American Chestnut, Past and Present

American chestnut catkins starting to bloom. Photo by Keith Kanoti, courtesy of Bugwood.org.
American chestnut catkins starting to bloom. Photo by Keith Kanoti, courtesy of Bugwood.org.
The Silvics of American Chestnut , a general technical report (GTR) available from the U.S. Forest Service Southern Research Station (SRS), describes the habitat, life history, special uses, genetics, and restoration of the American chestnut (Castanea dentata).

The publication is the result of collaboration between G. Geoff Wang, the lead author, his colleagues at Clemson University, and Stacy Clark, a research forester with the SRS Upland Hardwood Ecology and Management unit.

Until the early 20th century, American chestnut was one of the most ecologically, culturally, and economically significant trees of the eastern United States. However, the accidental introduction of an exotic pathogen, the chestnut blight (Cryphonectria parasitica), devastated the chestnut population, causing the species to become functionally extinct.

Because of American chestnut’s long absence from the landscape, standard silvicultural handbooks such as the USDA Woody Plant Seed Manual have not included complete information about the species’ life history and growth habits. This publication supplements silvicultural handbooks by summarizing information about American chestnut that will be important to future restoration efforts.

The GTR’s authors point out that restoring chestnut on most sites requires artificial regeneration — growing the blight-resistant trees recently developed in a greenhouse or nursery and planting them as seedlings — rather than starting from seed. They also caution that even if the chestnut trees prove to be blight-resistant, the effects of damaging agents other than blight, including root rot disease and insects that defoliate leaves or damage roots, may represent real barriers to restoration.

American chestnut was once a dominant and widespread canopy tree through many parts of the country, its range stretching from Mississippi to Maine.

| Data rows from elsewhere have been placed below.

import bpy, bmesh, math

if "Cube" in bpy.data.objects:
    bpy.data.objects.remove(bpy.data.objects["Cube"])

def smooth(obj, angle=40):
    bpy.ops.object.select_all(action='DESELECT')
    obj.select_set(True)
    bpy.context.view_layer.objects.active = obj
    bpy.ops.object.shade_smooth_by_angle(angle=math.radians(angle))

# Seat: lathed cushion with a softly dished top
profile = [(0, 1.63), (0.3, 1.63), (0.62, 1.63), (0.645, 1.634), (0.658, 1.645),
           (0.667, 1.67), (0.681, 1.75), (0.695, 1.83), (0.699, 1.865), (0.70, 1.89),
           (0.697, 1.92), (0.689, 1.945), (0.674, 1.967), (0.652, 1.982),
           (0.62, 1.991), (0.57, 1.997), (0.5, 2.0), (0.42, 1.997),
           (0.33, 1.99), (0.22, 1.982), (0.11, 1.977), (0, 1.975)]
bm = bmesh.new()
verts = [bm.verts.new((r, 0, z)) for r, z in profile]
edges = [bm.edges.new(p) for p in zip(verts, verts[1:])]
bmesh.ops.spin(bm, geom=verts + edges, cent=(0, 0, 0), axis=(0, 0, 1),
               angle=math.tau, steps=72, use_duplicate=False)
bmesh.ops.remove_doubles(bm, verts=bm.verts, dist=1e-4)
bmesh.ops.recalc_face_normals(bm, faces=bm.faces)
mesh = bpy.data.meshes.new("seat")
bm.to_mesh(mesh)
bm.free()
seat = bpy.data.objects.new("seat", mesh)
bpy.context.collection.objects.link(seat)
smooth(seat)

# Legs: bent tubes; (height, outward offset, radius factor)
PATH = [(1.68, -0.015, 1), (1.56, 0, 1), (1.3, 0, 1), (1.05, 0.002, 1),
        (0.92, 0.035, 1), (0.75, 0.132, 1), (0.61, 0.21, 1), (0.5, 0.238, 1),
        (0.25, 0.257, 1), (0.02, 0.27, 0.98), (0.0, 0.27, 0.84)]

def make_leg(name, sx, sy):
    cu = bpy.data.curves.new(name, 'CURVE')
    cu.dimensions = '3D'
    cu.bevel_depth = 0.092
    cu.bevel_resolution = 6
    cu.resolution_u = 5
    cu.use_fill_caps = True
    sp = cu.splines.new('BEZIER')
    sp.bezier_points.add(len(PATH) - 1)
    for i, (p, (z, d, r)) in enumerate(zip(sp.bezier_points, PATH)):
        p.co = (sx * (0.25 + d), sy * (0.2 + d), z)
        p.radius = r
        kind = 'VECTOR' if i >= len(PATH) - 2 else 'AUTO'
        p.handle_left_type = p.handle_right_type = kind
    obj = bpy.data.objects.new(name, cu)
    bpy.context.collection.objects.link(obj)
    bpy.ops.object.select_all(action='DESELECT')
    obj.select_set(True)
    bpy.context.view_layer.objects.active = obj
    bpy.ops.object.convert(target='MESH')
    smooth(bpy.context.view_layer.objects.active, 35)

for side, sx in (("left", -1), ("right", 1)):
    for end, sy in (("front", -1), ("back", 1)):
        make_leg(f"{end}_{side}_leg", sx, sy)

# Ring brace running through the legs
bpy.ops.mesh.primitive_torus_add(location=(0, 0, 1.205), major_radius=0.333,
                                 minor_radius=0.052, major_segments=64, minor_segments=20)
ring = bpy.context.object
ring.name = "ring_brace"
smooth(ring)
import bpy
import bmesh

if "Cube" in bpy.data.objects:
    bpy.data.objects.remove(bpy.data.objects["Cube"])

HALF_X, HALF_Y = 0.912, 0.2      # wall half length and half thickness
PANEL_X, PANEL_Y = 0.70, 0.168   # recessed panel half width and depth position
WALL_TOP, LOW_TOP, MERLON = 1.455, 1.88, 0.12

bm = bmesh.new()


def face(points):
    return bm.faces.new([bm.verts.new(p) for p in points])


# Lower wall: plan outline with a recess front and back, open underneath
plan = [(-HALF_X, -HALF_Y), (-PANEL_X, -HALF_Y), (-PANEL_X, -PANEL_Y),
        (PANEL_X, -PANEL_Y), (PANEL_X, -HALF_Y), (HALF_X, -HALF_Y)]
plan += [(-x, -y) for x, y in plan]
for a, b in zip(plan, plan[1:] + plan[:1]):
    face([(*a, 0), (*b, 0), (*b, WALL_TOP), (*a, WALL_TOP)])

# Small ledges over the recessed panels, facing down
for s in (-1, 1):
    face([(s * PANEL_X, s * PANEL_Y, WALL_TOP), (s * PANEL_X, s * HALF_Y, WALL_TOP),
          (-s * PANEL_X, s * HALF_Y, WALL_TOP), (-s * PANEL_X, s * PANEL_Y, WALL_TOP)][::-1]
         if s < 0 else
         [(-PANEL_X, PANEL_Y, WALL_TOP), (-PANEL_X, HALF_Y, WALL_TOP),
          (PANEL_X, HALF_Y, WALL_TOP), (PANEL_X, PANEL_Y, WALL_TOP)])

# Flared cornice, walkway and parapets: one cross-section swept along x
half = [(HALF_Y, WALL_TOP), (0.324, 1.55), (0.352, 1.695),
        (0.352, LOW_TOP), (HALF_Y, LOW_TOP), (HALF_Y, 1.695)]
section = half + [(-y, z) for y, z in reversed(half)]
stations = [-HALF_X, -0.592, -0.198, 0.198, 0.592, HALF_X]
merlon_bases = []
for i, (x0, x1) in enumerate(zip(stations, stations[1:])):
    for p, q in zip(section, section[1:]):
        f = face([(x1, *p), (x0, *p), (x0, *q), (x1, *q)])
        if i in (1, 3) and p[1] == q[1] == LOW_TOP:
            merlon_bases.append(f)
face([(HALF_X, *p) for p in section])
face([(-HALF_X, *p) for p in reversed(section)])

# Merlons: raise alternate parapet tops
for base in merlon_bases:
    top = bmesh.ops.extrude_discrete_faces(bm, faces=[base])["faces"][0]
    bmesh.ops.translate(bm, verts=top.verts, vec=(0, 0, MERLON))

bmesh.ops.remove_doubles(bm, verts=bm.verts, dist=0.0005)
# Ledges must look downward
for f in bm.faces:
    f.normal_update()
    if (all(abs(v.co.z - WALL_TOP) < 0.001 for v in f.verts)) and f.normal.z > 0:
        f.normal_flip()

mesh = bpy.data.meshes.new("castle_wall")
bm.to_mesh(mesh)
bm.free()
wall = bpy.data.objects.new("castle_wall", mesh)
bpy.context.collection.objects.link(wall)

Its nuts were consumed by animals and people alike, and it was widely used as timber. “Chestnut’s demise is regarded as the most tragic ecological event in the post-glacial history of eastern North American forests,” says Clark. “Its return from the brink of extinction would be one of the greatest success stories in the history of forest management.”

For more information, email Stacy Clark at stacyclark@fs.fed.us

Access the full text of the report.

Access the latest publications by SRS scientists.

Subscribe to our newsletter!

Receive weekly updates